soooo many several days of working on the Luka Hoodie I needed a quick instant gratification project. Oh, and I also need more diapers. So today I whipped up 6 cloth prefold diapers. I've been using the tutorial here but I've made some changes so here's how I do it.
First I cut the outer pieces and the soaker pad. I forgot to get a picture of the outer but it's just a rectangle that's 25 x 15 inches. The soaker pad is the same idea but it's 5 x 14 inches.
Obviously I used the leftover flannel I used to line the Luka Hoodie. Since it's a pretty thin flannel I used 4 pieces for each soaker pad. (Actually several of the diapers have old dish towels surrounded by some leftover jersey from this top). The great news about this is that that sheet is pretty well done. I'm making an effort to actually work through some of my stash so 1 sheet down!
Zig zag around the edges to prevent fraying and keep the layers together.
I only zig zag about 3/8" from the edge at the most and then trim close to the stitches.
Fold the outer in half with short sides and right sides together. Place the soaker pad on top of the open (short) edges, centered between top and bottom (long) edges.

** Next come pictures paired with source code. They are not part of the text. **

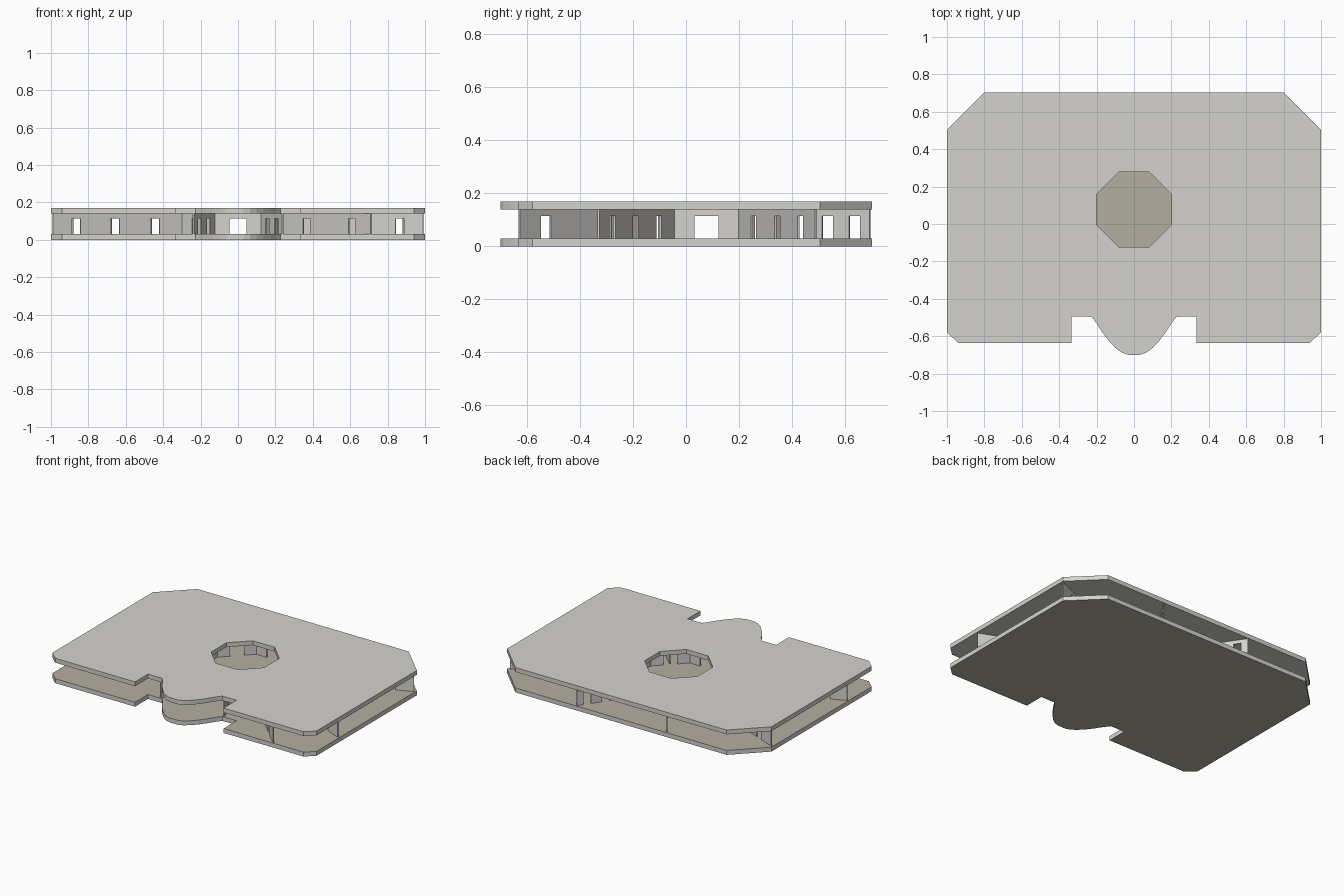
import bpy
import bmesh
import math
from mathutils import Vector

cube = bpy.data.objects.get("Cube")
if cube:
    bpy.data.objects.remove(cube, do_unlink=True)

PLATE, TOP, HEADER = 0.03, 0.17, 0.115   # plate thickness, overall height, window head
THICK = 0.008                            # wall thickness
CENTRE = Vector((0, 0.078))


def material(name, rgb):
    m = bpy.data.materials.new(name)
    m.use_nodes = True
    m.diffuse_color = (*rgb, 1)
    m.node_tree.nodes["Principled BSDF"].inputs["Base Color"].default_value = (*rgb, 1)
    return m


grey = material("warm grey", (0.66, 0.65, 0.62))
tan = material("floor tan", (0.46, 0.43, 0.365))


def slab(name, loops, place, depth, mats):
    """Fill flat outlines (later loops are holes) and extrude them along depth."""
    bm = bmesh.new()
    edges = []
    for loop in loops:
        vs = [bm.verts.new(place(*p)) for p in loop]
        edges += [bm.edges.new((a, b)) for a, b in zip(vs, vs[1:] + vs[:1])]
    bmesh.ops.triangle_fill(bm, use_beauty=True, edges=edges)
    out = bmesh.ops.extrude_face_region(bm, geom=bm.faces[:], use_keep_orig=True)
    moved = [g for g in out["geom"] if isinstance(g, bmesh.types.BMVert)]
    bmesh.ops.translate(bm, verts=moved, vec=depth)
    bmesh.ops.recalc_face_normals(bm, faces=bm.faces[:])
    if len(mats) > 1:
        for f in bm.faces:
            f.material_index = int(abs(f.normal.z) > 0.5)
    mesh = bpy.data.meshes.new(name)
    bm.to_mesh(mesh)
    bm.free()
    for m in mats:
        mesh.materials.append(m)
    ob = bpy.data.objects.new(name, mesh)
    bpy.context.collection.objects.link(ob)
    return ob


def octagon(apothem):
    r = apothem / math.cos(math.pi / 8)
    return [CENTRE + Vector((math.cos(a), math.sin(a))) * r
            for a in (math.pi / 8 + i * math.pi / 4 for i in range(8))]


# Plate outline: right half mirrored, with notches around a rounded front tab
half = [(0.03, -0.7), (0.065, -0.688), (0.1, -0.662), (0.135, -0.625), (0.17, -0.578),
        (0.2, -0.532), (0.228, -0.495), (0.335, -0.495), (0.335, -0.635),
        (0.94, -0.635), (1, -0.58), (1, 0.505), (0.8, 0.703)]
outline = half + [(-x, y) for x, y in reversed(half)]

slab("bottom_plate", [outline], lambda x, y: (x, y, 0), (0, 0, PLATE), [grey, tan])
slab("top_plate", [outline, octagon(0.2)], lambda x, y: (x, y, TOP - PLATE),
     (0, 0, PLATE), [grey])


def wall(name, start, end, windows, width=0.05):
    """Upright wall between the plates; windows are fractions along its length."""
    a, b = Vector(start), Vector(end)
    length = (b - a).length
    d = (b - a) / length
    n = Vector((-d.y, d.x)) * THICK
    profile = [(0, TOP - PLATE), (0, PLATE)]
    for f in windows:
        lo, hi = f * length - width / 2, f * length + width / 2
        profile += [(lo, PLATE), (lo, HEADER), (hi, HEADER), (hi, PLATE)]
    profile += [(length, PLATE), (length, TOP - PLATE)]
    origin = a - n / 2
    slab(name, [profile], lambda s, z: (*(origin + d * s), z), (n.x, n.y, 0), [grey])


# Central octagonal ring, one wide window per side
ring = octagon(0.3)
for i in range(8):
    wall(f"ring_wall_{i + 1}", ring[i - 1], ring[i], [0.5], 0.09)

# Radiating walls in mirrored pairs
for side, s in (("left", 1), ("right", -1)):
    wall(f"{side}_rear_side_wall", (s * 0.3, 0.2), (s * 0.99, 0.49), [0.2, 0.51, 0.81])
    wall(f"{side}_front_side_wall", (s * 0.3, -0.047), (s * 0.99, -0.33), [0.21, 0.52, 0.82])
    wall(f"{side}_back_wall", (s * 0.125, 0.378), (s * 0.34, 0.695), [0.22, 0.5, 0.82])
    wall(f"{side}_tab_wall", (s * 0.125, -0.222), (s * 0.24, -0.495), [0.3, 0.72])

# Single diagonal wall to the front edge
wall("left_front_diagonal_wall", (0.215, -0.135), (0.71, -0.63), [0.31, 0.8], 0.052)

|A picture worth a thousand words|
Sew along this edge about 1/2" from the edge.
Rearrange so that the soaker pad is in the center of the outer and press.
Now you'll be sewing the long edges closed. Be sure to leave about 1/3 of one side open on the same side as the seam. This will make it easier to insert a point turner when you flip the diaper inside out.
Do not sew down the edges of the soaker pad but keep your stitches close: about 1/4" away is just fine.
It should look like this. Note that the upper right corner is where our hole is. Reach in and grab the opposite corner...
To flip the diaper inside out. I use a yardstick, shoving it through the hole and into the corners like a point turner. Not elegant by any means but it gets the job done.
Press flat making sure to turn the raw open edges under. I like to use two pins on each side to secure the soaker pad in place. Sew down the edge where the hole is; be sure to catch those open edges as well as the edges of the soaker. I usually end up sewing about 1/4" or a little bit more from the edge. Then sew down the other side, once again being sure to stitch down the edges of the soaker pad through the outer.
Finally sew down the long edges of the soaker pad. You should be able to feel the edge and if you pull taught you can see where it ends. I sew about 1/4" from the edge.
Sew down the other edge stitching in the ditch. While I whip these diapers up pretty quickly without pinning or fussing I do find this is a good opportunity to practice this technique.
Et voila! C'est magnifique. At least as magnifique as a diaper is liable to get =)
So there you are: 6 diapers for $2.50
I highly recommend flannel for the diapers, but really any soft, absorbent natural fibers will do. The same goes for the soaker pads; I usually use old hand towels and jersey scraps. Now all you need are some diaper covers!